Q: How can Santa travel the world within 24 hours?

A: NORAD intelligence reports indicate that Santa does not experience time the way we do. His trip seems to take 24 hours to us, but to Santa it might last days, weeks or even months. Santa would not want to rush the important job of delivering presents to children and spreading joy to everyone, so the only logical conclusion is that Santa somehow functions within his own time-space continuum….

How does Santa get down chimneys?

Although NORAD has different hypotheses and theories as to how Santa actually gets down the chimneys, we don’t have definitive information to explain the magical phenomenon.

Do your planes ever intercept Santa?

Over the past 65 years, our fighter jets (F-16s, F-15s, F-22s and CF-18s) have intercepted Santa many, many times. When the jets intercept Santa, they tip their wings to say, “Hello Santa! NORAD is tracking you again this year!” Santa always waves. He loves to see the pilots…!

How many people support this effort, and are they active duty military personnel?

More than 1,250 Canadian and American uniformed personnel and DOD civilians volunteer their time on December 24th to answer the thousands of phone calls and emails that flood in from around the world. In addition to the support provided by our corporate contributors to make this program possible, NORAD has two lead project officers who manage the program.
How much money is spent on this project?

The NORAD Tracks Santa program is made possible by volunteers and through the generous support of corporate licensees who bear virtually all of the costs.
Corporate contributors include Microsoft (with separate contributions from Microsoft’s search engine Bing and from Microsoft Azure), AWS (and Amazon’s Alexa), Verizon, and HP. also boasts extra features like an “arcade” of online games, a jukebox of Christmas tunes, and a library of online books about Santa. And the site even provides some technical data on the weight of Santa’s sleigh — although the unit of measurement used is gumdrops.

Read more of this story at Slashdot.

‘Advent of Code’ Has Begun – and Other Geeky Daily Programming Challenges

I Programmer writes:
December 1st is much anticipated among those who like programming puzzles. It is time to start collecting stars by solving small puzzles on the Advent of Code website with the goal of amassing 50 stars by Christmas Day, December 25th. Raku has also opened its advent calendar and there’s a brand new Bekk Christmas blog with informational content on multiple topics… At the time of writing we are only 10.5 hours into Advent of Code’s Day 1, almost 50,000 users have completed both puzzles and another 8,484 have completed the first. [Some programmers are even livestreaming their progress on Twitch, or sharing their thoughts (and some particuarly creative solutions) in the Advent of Code subreddit.]

We can credit Perl with pioneering the idea of a programming advent calendar with daily articles with a festive theme and the Raku Advent Calendar now continues the tradition. Now in its 13th year, but only the third with its new name this year’s first advent post solves a problem faced by Santa of creating thumbnails of approaching 2 billion images…

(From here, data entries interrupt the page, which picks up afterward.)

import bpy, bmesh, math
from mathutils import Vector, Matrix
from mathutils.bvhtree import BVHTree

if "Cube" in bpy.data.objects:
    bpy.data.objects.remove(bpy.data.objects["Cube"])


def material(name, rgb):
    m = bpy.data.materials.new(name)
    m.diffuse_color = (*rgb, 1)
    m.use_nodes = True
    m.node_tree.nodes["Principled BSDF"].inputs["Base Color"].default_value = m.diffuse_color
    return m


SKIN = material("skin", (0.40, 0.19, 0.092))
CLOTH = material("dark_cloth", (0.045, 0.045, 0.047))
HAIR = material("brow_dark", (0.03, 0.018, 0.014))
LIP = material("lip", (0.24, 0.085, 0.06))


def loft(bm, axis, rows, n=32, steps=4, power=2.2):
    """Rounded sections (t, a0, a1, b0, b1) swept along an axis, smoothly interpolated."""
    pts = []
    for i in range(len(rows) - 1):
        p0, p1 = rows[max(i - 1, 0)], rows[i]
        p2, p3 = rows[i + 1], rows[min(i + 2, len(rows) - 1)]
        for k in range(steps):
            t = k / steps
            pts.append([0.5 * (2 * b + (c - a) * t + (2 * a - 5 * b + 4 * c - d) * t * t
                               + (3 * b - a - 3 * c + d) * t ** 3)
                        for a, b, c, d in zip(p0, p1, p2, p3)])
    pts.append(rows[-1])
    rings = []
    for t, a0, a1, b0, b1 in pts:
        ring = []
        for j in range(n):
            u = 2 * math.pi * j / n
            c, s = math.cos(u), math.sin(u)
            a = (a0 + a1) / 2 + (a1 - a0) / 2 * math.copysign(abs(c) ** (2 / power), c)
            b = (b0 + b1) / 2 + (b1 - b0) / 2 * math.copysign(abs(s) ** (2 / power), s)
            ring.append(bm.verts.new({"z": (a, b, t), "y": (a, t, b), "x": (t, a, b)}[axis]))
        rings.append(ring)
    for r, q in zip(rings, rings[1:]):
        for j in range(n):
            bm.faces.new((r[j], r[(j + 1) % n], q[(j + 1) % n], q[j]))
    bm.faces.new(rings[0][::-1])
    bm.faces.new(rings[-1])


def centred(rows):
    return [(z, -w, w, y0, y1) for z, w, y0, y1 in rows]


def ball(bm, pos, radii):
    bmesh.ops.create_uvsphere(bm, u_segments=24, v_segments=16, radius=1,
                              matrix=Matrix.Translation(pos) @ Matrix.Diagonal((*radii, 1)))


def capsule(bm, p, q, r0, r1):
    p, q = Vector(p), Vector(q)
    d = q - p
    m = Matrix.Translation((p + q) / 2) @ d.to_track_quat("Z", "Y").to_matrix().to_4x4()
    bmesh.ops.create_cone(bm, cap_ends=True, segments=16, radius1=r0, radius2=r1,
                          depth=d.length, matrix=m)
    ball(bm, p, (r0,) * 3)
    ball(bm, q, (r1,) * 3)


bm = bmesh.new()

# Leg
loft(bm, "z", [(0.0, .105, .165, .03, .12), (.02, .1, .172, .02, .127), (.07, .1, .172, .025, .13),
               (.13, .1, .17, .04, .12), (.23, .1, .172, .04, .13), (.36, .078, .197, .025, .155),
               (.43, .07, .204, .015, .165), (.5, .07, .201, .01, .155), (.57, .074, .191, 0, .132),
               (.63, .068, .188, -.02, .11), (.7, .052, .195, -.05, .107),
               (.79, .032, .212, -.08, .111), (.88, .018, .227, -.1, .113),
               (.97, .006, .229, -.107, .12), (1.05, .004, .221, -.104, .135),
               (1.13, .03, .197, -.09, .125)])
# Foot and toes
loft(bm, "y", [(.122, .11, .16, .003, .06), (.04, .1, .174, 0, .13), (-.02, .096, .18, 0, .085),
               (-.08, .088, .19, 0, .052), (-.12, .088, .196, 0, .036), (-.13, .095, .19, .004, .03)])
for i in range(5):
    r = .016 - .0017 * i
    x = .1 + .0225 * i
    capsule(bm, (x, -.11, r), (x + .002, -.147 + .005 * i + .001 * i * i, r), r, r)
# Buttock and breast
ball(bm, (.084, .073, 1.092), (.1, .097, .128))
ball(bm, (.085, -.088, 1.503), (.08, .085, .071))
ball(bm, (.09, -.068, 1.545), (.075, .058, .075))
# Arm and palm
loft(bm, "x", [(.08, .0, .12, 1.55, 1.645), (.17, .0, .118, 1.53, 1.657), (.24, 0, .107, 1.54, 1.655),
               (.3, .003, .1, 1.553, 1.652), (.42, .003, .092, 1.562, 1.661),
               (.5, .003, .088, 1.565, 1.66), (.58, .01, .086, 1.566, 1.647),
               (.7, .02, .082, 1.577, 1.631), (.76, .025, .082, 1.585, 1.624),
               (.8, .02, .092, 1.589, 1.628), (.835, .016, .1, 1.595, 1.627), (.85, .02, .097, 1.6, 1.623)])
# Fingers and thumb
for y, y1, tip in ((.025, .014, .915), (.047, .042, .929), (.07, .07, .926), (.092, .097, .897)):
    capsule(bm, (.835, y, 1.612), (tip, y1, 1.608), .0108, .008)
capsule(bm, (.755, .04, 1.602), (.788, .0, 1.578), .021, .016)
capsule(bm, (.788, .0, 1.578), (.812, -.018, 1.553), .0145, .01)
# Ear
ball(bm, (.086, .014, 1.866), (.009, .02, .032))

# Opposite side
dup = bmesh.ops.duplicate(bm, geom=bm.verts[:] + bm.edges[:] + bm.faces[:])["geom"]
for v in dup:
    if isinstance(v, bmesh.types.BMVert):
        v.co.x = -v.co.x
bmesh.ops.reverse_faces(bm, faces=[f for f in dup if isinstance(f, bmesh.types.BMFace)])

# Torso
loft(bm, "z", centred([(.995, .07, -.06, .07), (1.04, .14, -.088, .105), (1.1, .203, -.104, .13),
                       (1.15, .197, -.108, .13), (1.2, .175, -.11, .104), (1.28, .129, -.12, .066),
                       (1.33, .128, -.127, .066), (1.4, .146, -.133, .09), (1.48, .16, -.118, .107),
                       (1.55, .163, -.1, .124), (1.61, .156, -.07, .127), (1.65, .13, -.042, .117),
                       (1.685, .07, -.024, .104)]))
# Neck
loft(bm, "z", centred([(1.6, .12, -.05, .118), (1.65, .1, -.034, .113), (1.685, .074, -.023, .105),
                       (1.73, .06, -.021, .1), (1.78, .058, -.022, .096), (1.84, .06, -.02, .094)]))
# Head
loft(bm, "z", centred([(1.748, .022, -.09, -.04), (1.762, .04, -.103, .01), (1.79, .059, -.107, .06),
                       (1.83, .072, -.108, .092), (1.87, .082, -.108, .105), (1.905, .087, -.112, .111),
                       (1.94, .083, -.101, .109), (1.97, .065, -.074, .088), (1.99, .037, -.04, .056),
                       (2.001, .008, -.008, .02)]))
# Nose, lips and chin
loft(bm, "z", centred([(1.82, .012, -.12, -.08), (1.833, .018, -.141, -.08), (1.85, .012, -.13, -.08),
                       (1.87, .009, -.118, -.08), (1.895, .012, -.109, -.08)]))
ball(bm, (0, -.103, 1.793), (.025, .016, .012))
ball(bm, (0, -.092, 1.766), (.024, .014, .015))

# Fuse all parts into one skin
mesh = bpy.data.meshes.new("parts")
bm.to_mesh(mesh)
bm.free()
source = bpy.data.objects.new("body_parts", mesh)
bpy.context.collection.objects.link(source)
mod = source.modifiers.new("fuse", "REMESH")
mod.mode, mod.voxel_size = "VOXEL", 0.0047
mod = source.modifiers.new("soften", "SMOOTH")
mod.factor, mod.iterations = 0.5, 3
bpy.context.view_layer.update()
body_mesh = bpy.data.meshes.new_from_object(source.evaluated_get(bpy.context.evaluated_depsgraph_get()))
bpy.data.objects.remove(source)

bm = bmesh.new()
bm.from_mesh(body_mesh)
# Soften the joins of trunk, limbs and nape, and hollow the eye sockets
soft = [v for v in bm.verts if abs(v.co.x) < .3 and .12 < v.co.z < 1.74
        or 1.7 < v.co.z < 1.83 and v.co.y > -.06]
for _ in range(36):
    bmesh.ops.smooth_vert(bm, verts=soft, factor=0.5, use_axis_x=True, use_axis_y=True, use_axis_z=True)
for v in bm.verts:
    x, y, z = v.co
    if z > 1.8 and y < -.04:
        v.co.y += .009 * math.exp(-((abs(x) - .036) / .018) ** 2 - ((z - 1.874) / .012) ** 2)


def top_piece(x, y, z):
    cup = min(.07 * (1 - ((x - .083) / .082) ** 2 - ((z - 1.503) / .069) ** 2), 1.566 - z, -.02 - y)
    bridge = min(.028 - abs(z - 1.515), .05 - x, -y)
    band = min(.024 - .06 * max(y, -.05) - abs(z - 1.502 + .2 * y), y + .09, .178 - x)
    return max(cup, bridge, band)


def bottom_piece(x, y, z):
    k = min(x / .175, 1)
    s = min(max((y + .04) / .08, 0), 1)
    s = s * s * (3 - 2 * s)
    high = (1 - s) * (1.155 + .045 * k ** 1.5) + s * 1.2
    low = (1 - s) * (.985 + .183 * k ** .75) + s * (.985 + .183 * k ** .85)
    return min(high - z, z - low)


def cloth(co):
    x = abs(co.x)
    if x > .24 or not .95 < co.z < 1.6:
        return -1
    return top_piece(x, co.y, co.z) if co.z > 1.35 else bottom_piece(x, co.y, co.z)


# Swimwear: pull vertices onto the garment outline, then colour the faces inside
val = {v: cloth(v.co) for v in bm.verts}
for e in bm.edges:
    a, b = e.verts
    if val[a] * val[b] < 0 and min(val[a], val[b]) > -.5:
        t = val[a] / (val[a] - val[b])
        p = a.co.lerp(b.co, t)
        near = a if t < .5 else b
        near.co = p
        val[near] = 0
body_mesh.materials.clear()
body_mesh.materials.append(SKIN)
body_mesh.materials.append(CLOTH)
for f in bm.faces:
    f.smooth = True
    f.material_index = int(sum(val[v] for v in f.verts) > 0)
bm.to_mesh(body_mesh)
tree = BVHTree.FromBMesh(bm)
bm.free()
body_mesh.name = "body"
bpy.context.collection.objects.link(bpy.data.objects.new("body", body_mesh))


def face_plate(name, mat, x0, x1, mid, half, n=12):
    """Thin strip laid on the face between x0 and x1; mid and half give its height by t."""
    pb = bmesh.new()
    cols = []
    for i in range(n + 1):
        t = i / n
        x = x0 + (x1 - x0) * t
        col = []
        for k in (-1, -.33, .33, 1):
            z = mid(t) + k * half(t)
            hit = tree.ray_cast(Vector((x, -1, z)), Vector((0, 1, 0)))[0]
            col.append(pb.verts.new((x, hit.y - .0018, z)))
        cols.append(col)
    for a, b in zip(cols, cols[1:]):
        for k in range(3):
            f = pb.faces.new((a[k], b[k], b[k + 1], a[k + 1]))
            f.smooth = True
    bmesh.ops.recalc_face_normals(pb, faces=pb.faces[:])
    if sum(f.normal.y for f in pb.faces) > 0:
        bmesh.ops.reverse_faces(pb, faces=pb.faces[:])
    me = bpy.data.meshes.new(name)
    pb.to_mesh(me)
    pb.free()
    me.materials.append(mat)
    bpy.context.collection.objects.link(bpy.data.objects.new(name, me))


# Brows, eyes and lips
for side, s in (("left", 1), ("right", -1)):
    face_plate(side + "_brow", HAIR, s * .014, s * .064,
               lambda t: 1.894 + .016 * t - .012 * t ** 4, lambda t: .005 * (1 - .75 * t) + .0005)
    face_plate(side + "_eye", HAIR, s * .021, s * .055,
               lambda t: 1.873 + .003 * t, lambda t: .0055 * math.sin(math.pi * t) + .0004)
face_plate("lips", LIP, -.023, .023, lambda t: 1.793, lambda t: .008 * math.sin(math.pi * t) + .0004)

Smashing magazine has pulled together its own exhaustive list of additional geek-themed advent calendars. Some of the other highlights:

The beloved site “24 Pull Requests” has relaunched for 2021, daring participants to make 24 pull requests before December 24th. (The site’s tagline is “giving back to open source for the holidays.”) Over the years 26,465 contributors (as well as 25,738 organizations) have already participated through the site.
The Advent of JavaScript and Advent of CSS sites promise 24 puzzles delivered by email (though you’ll have to pay if you also want them to email you the solutions!)

This year also saw daily challenges from the sixth annual Code Security advent calendar being announced on Twitter, while has its own set of cybersecurity puzzles (and even a few prizes).

Read more of this story at Slashdot.